algorithmic modeling for Rhino
Say I have a list as follows:
and I want to get every possible combination that does not necessarily use all the indices. Essentially I want a tree that would look like this:
Can cross reference be used to produce a tree like this?
Yes it is possible, but convoluted and inefficient:
Convoluted because obvious, inefficient because on your way to the answer you end up calculating ALL possible combinations, which is a much larger set.
The general idea being:
Oops, forgot to attach the file.
Thanks David. This next question might shed too much light on my lacking math skills, but let's say I'm dealing with a much larger set of words and the number of permutations is less obvious. What is the formula for calculating the number of possible pemutations. I know the basic formala is n^r. But in the case the formula needs to be solved with r=n... r=1. Something tells me this is obvious and I'm not seeing it...
Yes I can see now how this can be a inefficient way to solve this problem. It seems like when dealing with 12 source words the number of possible permutations is too high for grasshopper to handle.
Yup, it blows up pretty damn quick.
It is fun thinking about this. I came up with an algorithm which is reasonably efficient, though not particularly elegant. It sometimes generates duplicate entries so it must deal with those which costs additional processor cycles.
It generates an index map which can then be used to retrieve the actual items. Code is heavily annotated, but pretty thorny nonetheless.
The basic idea is that you start with a complete pattern containing all elements, then you recursively remove elements from that pattern, generating all the patterns that are one item shorter. Then you recursively remove individual elements from this new list of shorter patterns to create shorter patterns still. Repeat until the pattern length drops below 1.
The problem is that if you first remove 'B' from 'A,B,C,D' and then remove 'D', you end up with the same pattern as when you first remove 'D' and then 'B'. So these cases need to be tested. I'm sure there's some clever looping that just does the right thing, but I couldn't think of it.
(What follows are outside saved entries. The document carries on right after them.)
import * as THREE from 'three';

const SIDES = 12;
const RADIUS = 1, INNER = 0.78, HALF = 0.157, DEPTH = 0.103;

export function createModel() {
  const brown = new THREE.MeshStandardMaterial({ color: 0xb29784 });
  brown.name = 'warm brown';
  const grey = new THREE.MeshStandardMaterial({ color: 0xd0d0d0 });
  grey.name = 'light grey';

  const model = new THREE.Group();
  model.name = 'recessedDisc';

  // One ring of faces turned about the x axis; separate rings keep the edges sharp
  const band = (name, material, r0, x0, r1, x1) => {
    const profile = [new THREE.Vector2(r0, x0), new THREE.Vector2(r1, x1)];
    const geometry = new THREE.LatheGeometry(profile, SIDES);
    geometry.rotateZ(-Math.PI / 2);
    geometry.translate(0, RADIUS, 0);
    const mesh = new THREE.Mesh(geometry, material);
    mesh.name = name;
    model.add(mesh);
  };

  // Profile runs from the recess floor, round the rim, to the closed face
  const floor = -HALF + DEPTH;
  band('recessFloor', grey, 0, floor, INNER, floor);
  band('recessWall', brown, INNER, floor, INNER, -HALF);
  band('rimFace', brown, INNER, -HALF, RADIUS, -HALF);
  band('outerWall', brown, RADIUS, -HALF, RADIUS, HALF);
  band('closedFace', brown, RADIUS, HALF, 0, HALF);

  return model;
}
Thanks Peter this definitely works except for one minor thing. In my specific case order does not matter. It seems your script has the added bonus of finding the permutations when order does matter which, in my case, results in duplicate branches.
my 5th virsion (latest post) is the fastest as it uses anemone fast loop
but Anders version with python is very good
but its good example because in the beginning it also show you how many possible permutations/combinations even for higher values without producing the results